Dataset extract:
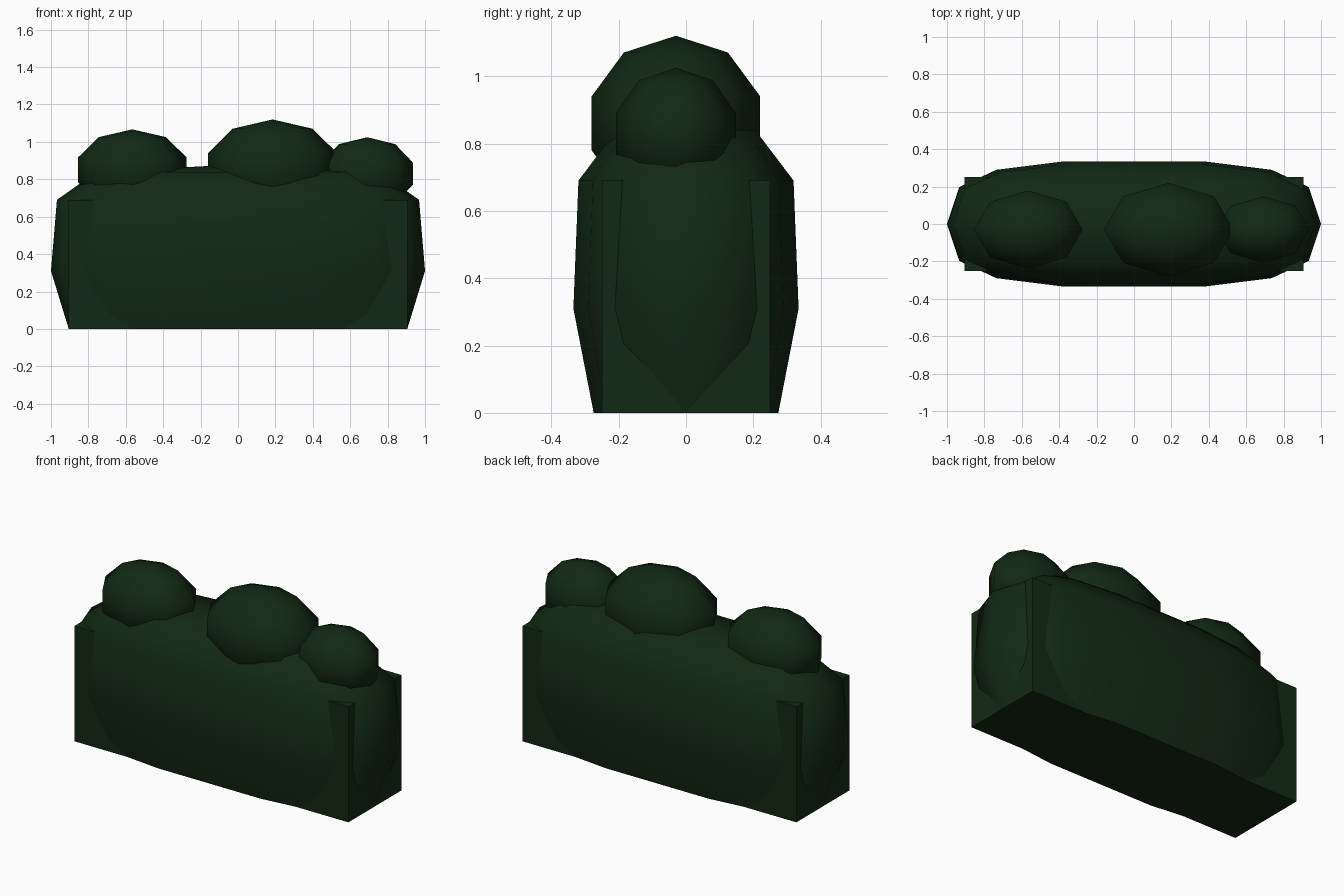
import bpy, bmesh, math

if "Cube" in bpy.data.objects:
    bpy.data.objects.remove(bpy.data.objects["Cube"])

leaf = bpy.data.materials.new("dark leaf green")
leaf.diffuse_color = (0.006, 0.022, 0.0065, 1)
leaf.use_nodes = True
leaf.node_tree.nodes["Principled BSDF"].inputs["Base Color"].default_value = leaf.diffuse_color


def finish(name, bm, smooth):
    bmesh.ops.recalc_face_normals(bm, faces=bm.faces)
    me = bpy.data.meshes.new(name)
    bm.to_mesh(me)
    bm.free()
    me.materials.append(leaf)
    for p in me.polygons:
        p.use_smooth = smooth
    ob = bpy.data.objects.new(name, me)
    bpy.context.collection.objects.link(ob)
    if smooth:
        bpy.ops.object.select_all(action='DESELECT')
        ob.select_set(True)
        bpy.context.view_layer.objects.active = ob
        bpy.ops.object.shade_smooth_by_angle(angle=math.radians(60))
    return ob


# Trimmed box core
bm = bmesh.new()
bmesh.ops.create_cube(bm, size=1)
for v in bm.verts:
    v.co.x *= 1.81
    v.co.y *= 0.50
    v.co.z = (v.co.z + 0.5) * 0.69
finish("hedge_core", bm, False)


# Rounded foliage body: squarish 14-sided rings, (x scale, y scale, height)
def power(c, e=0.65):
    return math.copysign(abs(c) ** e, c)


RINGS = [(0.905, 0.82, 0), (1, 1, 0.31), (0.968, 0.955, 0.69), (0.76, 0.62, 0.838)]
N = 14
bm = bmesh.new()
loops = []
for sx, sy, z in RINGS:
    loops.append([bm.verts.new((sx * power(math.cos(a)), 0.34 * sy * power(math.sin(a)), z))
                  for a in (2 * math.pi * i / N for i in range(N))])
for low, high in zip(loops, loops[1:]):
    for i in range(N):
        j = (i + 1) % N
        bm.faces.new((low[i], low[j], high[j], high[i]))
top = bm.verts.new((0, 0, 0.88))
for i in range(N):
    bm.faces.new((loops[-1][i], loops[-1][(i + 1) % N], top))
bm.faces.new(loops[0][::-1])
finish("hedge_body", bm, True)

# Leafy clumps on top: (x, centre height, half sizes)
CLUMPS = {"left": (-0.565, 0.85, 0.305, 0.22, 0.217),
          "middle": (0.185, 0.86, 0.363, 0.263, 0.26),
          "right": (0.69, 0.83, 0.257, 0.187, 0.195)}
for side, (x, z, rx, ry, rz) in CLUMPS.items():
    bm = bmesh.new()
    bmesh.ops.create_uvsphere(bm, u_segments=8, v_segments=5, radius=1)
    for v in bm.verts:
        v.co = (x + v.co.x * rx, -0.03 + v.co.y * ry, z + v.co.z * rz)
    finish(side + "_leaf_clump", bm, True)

Try it: Among the records above, extract exactly the lines from the line with "bm.to_mesh(me)" to the line with "v.co = (x + v.co.x", both lines included, and leave out the rest.

Exercise output:
    bm.to_mesh(me)
    bm.free()
    me.materials.append(leaf)
    for p in me.polygons:
        p.use_smooth = smooth
    ob = bpy.data.objects.new(name, me)
    bpy.context.collection.objects.link(ob)
    if smooth:
        bpy.ops.object.select_all(action='DESELECT')
        ob.select_set(True)
        bpy.context.view_layer.objects.active = ob
        bpy.ops.object.shade_smooth_by_angle(angle=math.radians(60))
    return ob


# Trimmed box core
bm = bmesh.new()
bmesh.ops.create_cube(bm, size=1)
for v in bm.verts:
    v.co.x *= 1.81
    v.co.y *= 0.50
    v.co.z = (v.co.z + 0.5) * 0.69
finish("hedge_core", bm, False)


# Rounded foliage body: squarish 14-sided rings, (x scale, y scale, height)
def power(c, e=0.65):
    return math.copysign(abs(c) ** e, c)


RINGS = [(0.905, 0.82, 0), (1, 1, 0.31), (0.968, 0.955, 0.69), (0.76, 0.62, 0.838)]
N = 14
bm = bmesh.new()
loops = []
for sx, sy, z in RINGS:
    loops.append([bm.verts.new((sx * power(math.cos(a)), 0.34 * sy * power(math.sin(a)), z))
                  for a in (2 * math.pi * i / N for i in range(N))])
for low, high in zip(loops, loops[1:]):
    for i in range(N):
        j = (i + 1) % N
        bm.faces.new((low[i], low[j], high[j], high[i]))
top = bm.verts.new((0, 0, 0.88))
for i in range(N):
    bm.faces.new((loops[-1][i], loops[-1][(i + 1) % N], top))
bm.faces.new(loops[0][::-1])
finish("hedge_body", bm, True)

# Leafy clumps on top: (x, centre height, half sizes)
CLUMPS = {"left": (-0.565, 0.85, 0.305, 0.22, 0.217),
          "middle": (0.185, 0.86, 0.363, 0.263, 0.26),
          "right": (0.69, 0.83, 0.257, 0.187, 0.195)}
for side, (x, z, rx, ry, rz) in CLUMPS.items():
    bm = bmesh.new()
    bmesh.ops.create_uvsphere(bm, u_segments=8, v_segments=5, radius=1)
    for v in bm.verts:
        v.co = (x + v.co.x * rx, -0.03 + v.co.y * ry, z + v.co.z * rz)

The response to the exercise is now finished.